* HOW TO COMPLETE THIS TASK:
Within the data that follows, set down exactly the lines from the one containing "-0.5, WOOD, DOOR)" through the one containing "box(name, (0.044, 0.044, 0.024), (0, 0, z), METAL, POLE, 0.006)", both ends included.

* INPUT RECORDS:

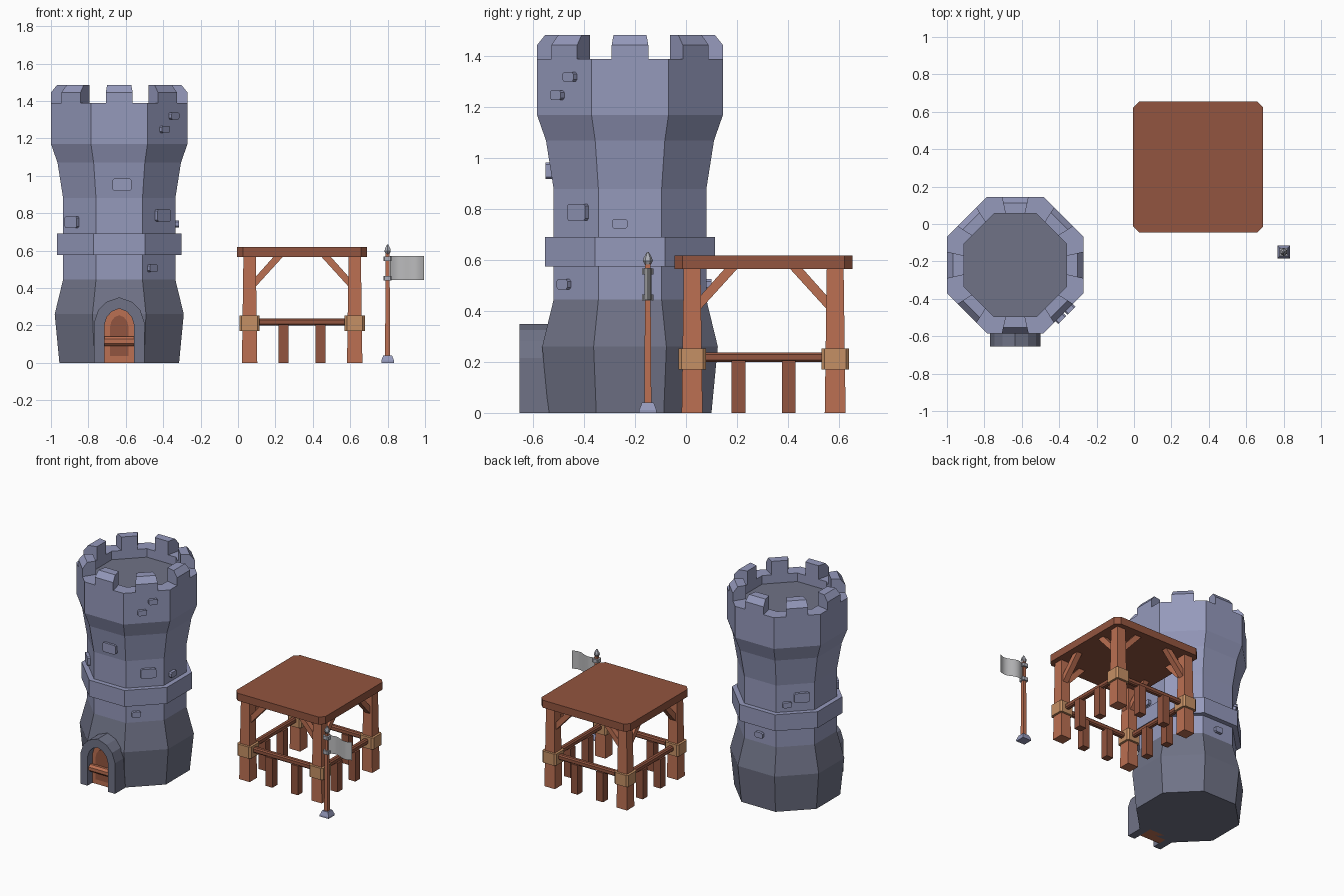
import bpy, bmesh, math
from mathutils import Matrix, Vector

cube = bpy.data.objects.get("Cube")
if cube:
    bpy.data.objects.remove(cube, do_unlink=True)


def material(name, rgb):
    m = bpy.data.materials.new(name)
    m.use_nodes = True
    m.diffuse_color = (*rgb, 1)
    m.node_tree.nodes["Principled BSDF"].inputs["Base Color"].default_value = (*rgb, 1)
    return m


STONE = material("light stone", (0.30, 0.32, 0.50))
DARK_STONE = material("dark stone", (0.16, 0.17, 0.24))
WOOD = material("light wood", (0.50, 0.16, 0.085))
DARK_WOOD = material("dark wood", (0.29, 0.09, 0.05))
ROPE = material("rope binding", (0.56, 0.28, 0.13))
CLOTH = material("grey cloth", (0.50, 0.50, 0.51))
METAL = material("pale metal", (0.42, 0.43, 0.48))


def finish(name, bm, mats, M=Matrix(), rule=None):
    bmesh.ops.recalc_face_normals(bm, faces=bm.faces)
    if rule:
        for f in bm.faces:
            f.material_index = rule(f)
    mesh = bpy.data.meshes.new(name)
    bm.to_mesh(mesh)
    bm.free()
    for m in mats:
        mesh.materials.append(m)
    ob = bpy.data.objects.new(name, mesh)
    ob.matrix_world = M
    bpy.context.collection.objects.link(ob)
    return ob


def lathe(name, profile, n, mats, M=Matrix(), rule=None):
    """Stack of regular n-gons; profile holds (apothem, z)."""
    bm = bmesh.new()
    rings = []
    for a, z in profile:
        r = a / math.cos(math.pi / n)
        angles = [(i + 0.5) * math.tau / n for i in range(n)]
        rings.append([bm.verts.new((r * math.cos(t), r * math.sin(t), z)) for t in angles])
    for lo, hi in zip(rings, rings[1:]):
        for i in range(n):
            j = (i + 1) % n
            bm.faces.new((lo[i], lo[j], hi[j], hi[i]))
    bm.faces.new(rings[0])
    bm.faces.new(rings[-1])
    return finish(name, bm, mats, M, rule)


def prism(name, pts, y0, y1, mat, M=Matrix()):
    """Outline in x and z, extruded along y."""
    bm = bmesh.new()
    face = bm.faces.new([bm.verts.new((x, y0, z)) for x, z in pts])
    out = bmesh.ops.extrude_face_region(bm, geom=[face])
    moved = [v for v in out["geom"] if isinstance(v, bmesh.types.BMVert)]
    bmesh.ops.translate(bm, verts=moved, vec=(0, y1 - y0, 0))
    return finish(name, bm, [mat], M)


def box(name, size, loc, mat, M=Matrix(), chamfer=0, axis=2):
    """Box whose edges along one axis may be chamfered."""
    bm = bmesh.new()
    bmesh.ops.create_cube(bm, size=1)
    bmesh.ops.scale(bm, vec=size, verts=bm.verts)
    if chamfer:
        edges = [e for e in bm.edges
                 if abs((e.verts[0].co - e.verts[1].co).normalized()[axis]) > 0.9]
        bmesh.ops.bevel(bm, geom=edges, offset=chamfer, segments=1, affect="EDGES")
    return finish(name, bm, [mat], M @ Matrix.Translation(loc))


def turn(degrees):
    return Matrix.Rotation(math.radians(degrees), 4, "Z")


# Tower body, with a dark lower part and dark sunken floor
TOWER = Matrix.Translation((-0.635, -0.22, 0))
FLOOR = 1.33
body = [(0.32, 0), (0.345, 0.26), (0.30, 0.445), (0.30, 0.88), (0.33, 1.07),
        (0.365, 1.17), (0.365, 1.39), (0.275, 1.39), (0.275, FLOOR)]


def tower_rule(f):
    z = f.calc_center_median().z
    return 1 if z < 0.44 or (abs(f.normal.z) > 0.9 and abs(z - FLOOR) < 0.01) else 0


lathe("tower_body", body, 8, [STONE, DARK_STONE], TOWER, tower_rule)
lathe("tower_band", [(0.333, 0.575), (0.333, 0.69)], 8, [STONE], TOWER)

# Battlement blocks, narrower on the inside and chamfered on the outer top
for k in range(8):
    bm = bmesh.new()
    section = [(0.275, 1.38), (0.365, 1.38), (0.365, 1.445), (0.333, 1.485), (0.275, 1.485)]
    sides = []
    for s in (-1, 1):
        sides.append([bm.verts.new((r, s * (0.052 + (r - 0.275) * 0.22), z)) for r, z in section])
        bm.faces.new(sides[-1])
    for i in range(5):
        j = (i + 1) % 5
        bm.faces.new((sides[0][i], sides[0][j], sides[1][j], sides[1][i]))
    finish(f"battlement_{k + 1}", bm, [STONE], TOWER @ turn(45 * k))

# Raised stones: direction, sideways shift, height, wall distance, width, tall
stones = [(270, 0.015, 0.952, 0.312, 0.10, 0.065), (225, -0.048, 0.752, 0.30, 0.09, 0.062),
          (315, 0.02, 0.788, 0.30, 0.10, 0.065), (315, -0.058, 0.505, 0.30, 0.06, 0.04),
          (315, 0.04, 1.32, 0.365, 0.06, 0.038), (315, -0.03, 1.248, 0.365, 0.06, 0.038),
          (0, -0.04, 0.743, 0.30, 0.062, 0.038), (135, 0.04, 0.788, 0.30, 0.10, 0.065),
          (135, -0.055, 0.743, 0.30, 0.06, 0.038), (90, 0, 0.505, 0.30, 0.06, 0.04)]
for k, (angle, shift, z, wall, wide, tall) in enumerate(stones):
    box(f"wall_stone_{k + 1}", (0.05, wide, tall), (wall - 0.005, shift, z), STONE,
        TOWER @ turn(angle), 0.008, 0)


# Doorway: stone arch, wooden door, dark panel and bar
def arch(half, spring, top, base=0):
    rise = top - spring
    right = [(half, base), (half, spring), (half * 0.83, spring + rise * 0.5),
             (half * 0.5, spring + rise * 0.82), (0, top)]
    return right + [(-x, z) for x, z in reversed(right[:-1])]


DOOR = Matrix.Translation((-0.635, 0, 0))
prism("door_arch", arch(0.135, 0.215, 0.35) + arch(0.08, 0.2, 0.29)[::-1],
      -0.655, -0.5, DARK_STONE, DOOR)
prism("door", arch(0.08, 0.2, 0.29), -0.60, -0.5, WOOD, DOOR)
prism("door_panel", arch(0.05, 0.19, 0.255, 0.035), -0.607, -0.59, DARK_WOOD, DOOR)
box("door_bar", (0.16, 0.045, 0.05), (0, -0.618, 0.115), WOOD, DOOR, 0.014, 0)

# Open shelter: flat roof on four identical sides
SHELTER = Matrix.Translation((0.343, 0.305, 0))
P = 0.281
box("shelter_roof", (0.695, 0.70, 0.053), (0, 0, 0.5915), DARK_WOOD, SHELTER, 0.032)
for k in range(4):
    M = SHELTER @ turn(90 * k)
    corner = M @ Matrix.Translation((-P, -P, 0))
    lathe(f"post_{k + 1}", [(0.041, 0), (0.033, 0.57)], 4, [WOOD], corner)
    box(f"post_binding_{k + 1}", (0.108, 0.108, 0.082), (0, 0, 0.211), ROPE, corner, 0.012)
    box(f"rail_{k + 1}", (2 * P, 0.036, 0.037), (0, -P, 0.218), DARK_WOOD, M, 0.008, 0)
    for s, side in ((-1, "a"), (1, "b")):
        box(f"rail_leg_{k + 1}{side}", (0.054, 0.054, 0.205), (s * 0.099, -P, 0.1025),
            DARK_WOOD, M)
        brace = [(-0.25, 0.405), (-0.10, 0.57), (-0.15, 0.57), (-0.25, 0.458)]
        prism(f"brace_{k + 1}{side}", [(-s * x, z) for x, z in brace],
              -P - 0.02, -P + 0.02, WOOD, M)

# Flagpole
POLE = Matrix.Translation((0.80, -0.15, 0))
lathe("pole_base", [(0.034, 0), (0.034, 0.012), (0.023, 0.04)], 4, [STONE], POLE)
lathe("pole", [(0.014, 0.03), (0.010, 0.59)], 4, [WOOD], POLE)
for name, z in (("lower_collar", 0.453), ("upper_collar", 0.556)):
    box(name, (0.044, 0.044, 0.024), (0, 0, z), METAL, POLE, 0.006)
lathe("pole_tip", [(0.009, 0.58), (0.017, 0.597), (0.014, 0.61), (0.003, 0.632)], 6,
      [METAL], POLE)

# Waving cloth
bm = bmesh.new()
columns = []
for i in range(13):
    t = i / 12
    y = 0.014 * math.sin(t * math.tau)
    columns.append([bm.verts.new((0.012 + 0.183 * t, y, z)) for z in (0.443, 0.57)])
for a, b in zip(columns, columns[1:]):
    bm.faces.new((a[0], b[0], b[1], a[1]))
for f in bm.faces:
    f.smooth = True
finish("flag", bm, [CLOTH], POLE)
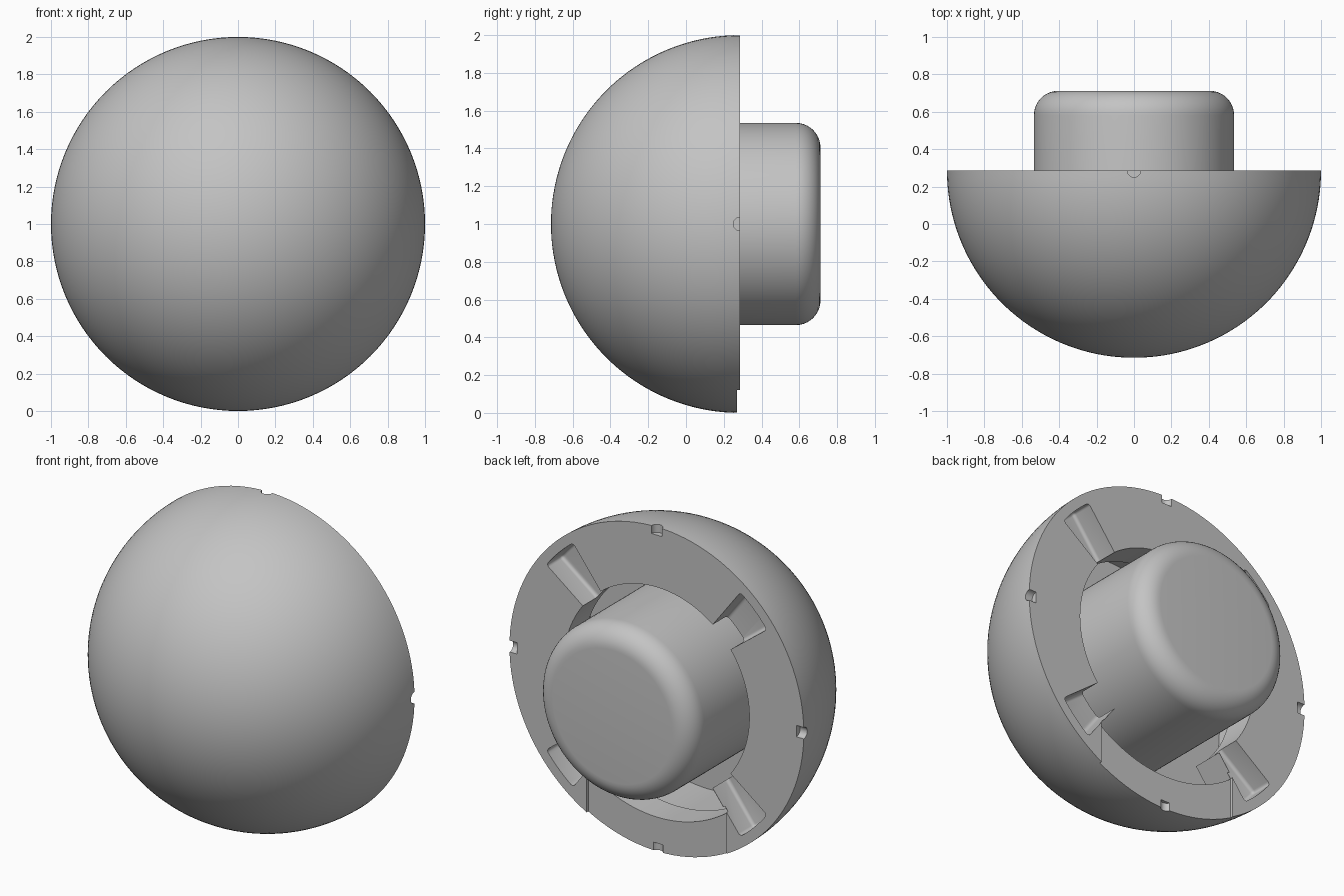
import bpy, bmesh
from math import sin, cos, pi, radians
from mathutils import Matrix, Vector

if "Cube" in bpy.data.objects:
    bpy.data.objects.remove(bpy.data.objects["Cube"], do_unlink=True)

RIM = 0.285        # y of the flat back face
CENTRE = 1.0       # height of the dome axis
STEPS = 128

grey = bpy.data.materials.new("plain_grey")
grey.use_nodes = True
grey.diffuse_color = (0.55, 0.55, 0.55, 1)
grey.node_tree.nodes["Principled BSDF"].inputs["Base Color"].default_value = grey.diffuse_color


def make_object(name, bm):
    bmesh.ops.remove_doubles(bm, verts=bm.verts, dist=1e-5)
    bmesh.ops.recalc_face_normals(bm, faces=bm.faces)
    mesh = bpy.data.meshes.new(name)
    bm.to_mesh(mesh)
    bm.free()
    mesh.materials.append(grey)
    ob = bpy.data.objects.new(name, mesh)
    bpy.context.collection.objects.link(ob)
    return ob


def lathe(name, profile):
    """Spin (radius, distance behind the rim) points round the y axis."""
    bm = bmesh.new()
    vs = [bm.verts.new((r, RIM + d, CENTRE)) for r, d in profile]
    edges = [bm.edges.new(pair) for pair in zip(vs, vs[1:])]
    bmesh.ops.spin(bm, geom=vs + edges, cent=(0, RIM, CENTRE), axis=(0, 1, 0),
                   angle=2 * pi, steps=STEPS, use_merge=True)
    return make_object(name, bm)


def arc(cr, cd, radius, start, end, n):
    angles = [radians(start + (end - start) * i / n) for i in range(n + 1)]
    return [(cr + radius * cos(a), cd + radius * sin(a)) for a in angles]


def sector(name, r0, r1, start, end, depth, n=24):
    """Ring sector that reaches from behind the rim down to a depth."""
    bm = bmesh.new()
    angles = [radians(start + (end - start) * i / n) for i in range(n + 1)]
    ring = [(r1, a) for a in angles] + [(r0, a) for a in reversed(angles)]
    face = bm.faces.new([bm.verts.new((r * cos(a), RIM - depth, CENTRE + r * sin(a)))
                         for r, a in ring])
    new = bmesh.ops.extrude_face_region(bm, geom=[face])["geom"]
    bmesh.ops.translate(bm, vec=(0, depth + 0.1, 0),
                        verts=[v for v in new if isinstance(v, bmesh.types.BMVert)])
    return make_object(name, bm)


def activate(ob):
    bpy.ops.object.select_all(action="DESELECT")
    ob.select_set(True)
    bpy.context.view_layer.objects.active = ob


def cut(target, cutter):
    mod = target.modifiers.new("cut", "BOOLEAN")
    mod.operation, mod.solver, mod.object = "DIFFERENCE", "EXACT", cutter
    activate(target)
    bpy.ops.object.modifier_apply(modifier=mod.name)
    bpy.data.objects.remove(cutter, do_unlink=True)


# Hollow dome with an inward flange around its opening
outer = arc(0, 0, 1, -90, 0, 40)
outer[0] = (0, -1)
dome = lathe("dome", outer + [(0.63, 0), (0.63, -0.2), (0.8, -0.2), (0.8, -0.5), (0, -0.5)])

# Wider opening along the bottom, with a shallow step in the rim
cut(dome, sector("bottom_opening", 0.56, 0.79, 233, 307, 0.25))
bm = bmesh.new()
bmesh.ops.create_cube(bm, size=1, matrix=Matrix.LocRotScale(
    Vector((0, RIM + 0.085, 0.15)), None, Vector((0.95, 0.2, 0.5))))
cut(dome, make_object("rim_step", bm))

# Four diagonal slots with rounded floors
for angle in (45, 135, 225, 315):
    slot = sector("slot", 0.58, 0.94, angle - 7.8, angle + 7.8, 0.14, 8)
    bevel = slot.modifiers.new("round", "BEVEL")
    bevel.width, bevel.segments, bevel.limit_method = 0.025, 4, "ANGLE"
    bevel.angle_limit = radians(50)
    activate(slot)
    bpy.ops.object.modifier_apply(modifier=bevel.name)
    cut(dome, slot)

# Four small round notches in the rim
for i in range(4):
    a = i * pi / 2
    direction = Vector((cos(a), 0, sin(a)))
    bm = bmesh.new()
    bmesh.ops.create_cone(bm, cap_ends=True, segments=24, radius1=0.035, radius2=0.035, depth=0.15,
                          matrix=Matrix.Translation(Vector((0, RIM, CENTRE)) + direction * 1.025)
                          @ direction.to_track_quat("Z", "Y").to_matrix().to_4x4())
    cut(dome, make_object("notch", bm))

# Central plug with a rounded end
plug = lathe("plug", [(0, -0.51), (0.535, -0.51)]
             + arc(0.405, 0.297, 0.13, 0, 90, 10) + [(0, 0.427)])

for ob in (dome, plug):
    activate(ob)
    bpy.ops.object.shade_smooth_by_angle(angle=radians(30))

* EXERCISE OUTPUT:
prism("door", arch(0.08, 0.2, 0.29), -0.60, -0.5, WOOD, DOOR)
prism("door_panel", arch(0.05, 0.19, 0.255, 0.035), -0.607, -0.59, DARK_WOOD, DOOR)
box("door_bar", (0.16, 0.045, 0.05), (0, -0.618, 0.115), WOOD, DOOR, 0.014, 0)

# Open shelter: flat roof on four identical sides
SHELTER = Matrix.Translation((0.343, 0.305, 0))
P = 0.281
box("shelter_roof", (0.695, 0.70, 0.053), (0, 0, 0.5915), DARK_WOOD, SHELTER, 0.032)
for k in range(4):
    M = SHELTER @ turn(90 * k)
    corner = M @ Matrix.Translation((-P, -P, 0))
    lathe(f"post_{k + 1}", [(0.041, 0), (0.033, 0.57)], 4, [WOOD], corner)
    box(f"post_binding_{k + 1}", (0.108, 0.108, 0.082), (0, 0, 0.211), ROPE, corner, 0.012)
    box(f"rail_{k + 1}", (2 * P, 0.036, 0.037), (0, -P, 0.218), DARK_WOOD, M, 0.008, 0)
    for s, side in ((-1, "a"), (1, "b")):
        box(f"rail_leg_{k + 1}{side}", (0.054, 0.054, 0.205), (s * 0.099, -P, 0.1025),
            DARK_WOOD, M)
        brace = [(-0.25, 0.405), (-0.10, 0.57), (-0.15, 0.57), (-0.25, 0.458)]
        prism(f"brace_{k + 1}{side}", [(-s * x, z) for x, z in brace],
              -P - 0.02, -P + 0.02, WOOD, M)

# Flagpole
POLE = Matrix.Translation((0.80, -0.15, 0))
lathe("pole_base", [(0.034, 0), (0.034, 0.012), (0.023, 0.04)], 4, [STONE], POLE)
lathe("pole", [(0.014, 0.03), (0.010, 0.59)], 4, [WOOD], POLE)
for name, z in (("lower_collar", 0.453), ("upper_collar", 0.556)):
    box(name, (0.044, 0.044, 0.024), (0, 0, z), METAL, POLE, 0.006)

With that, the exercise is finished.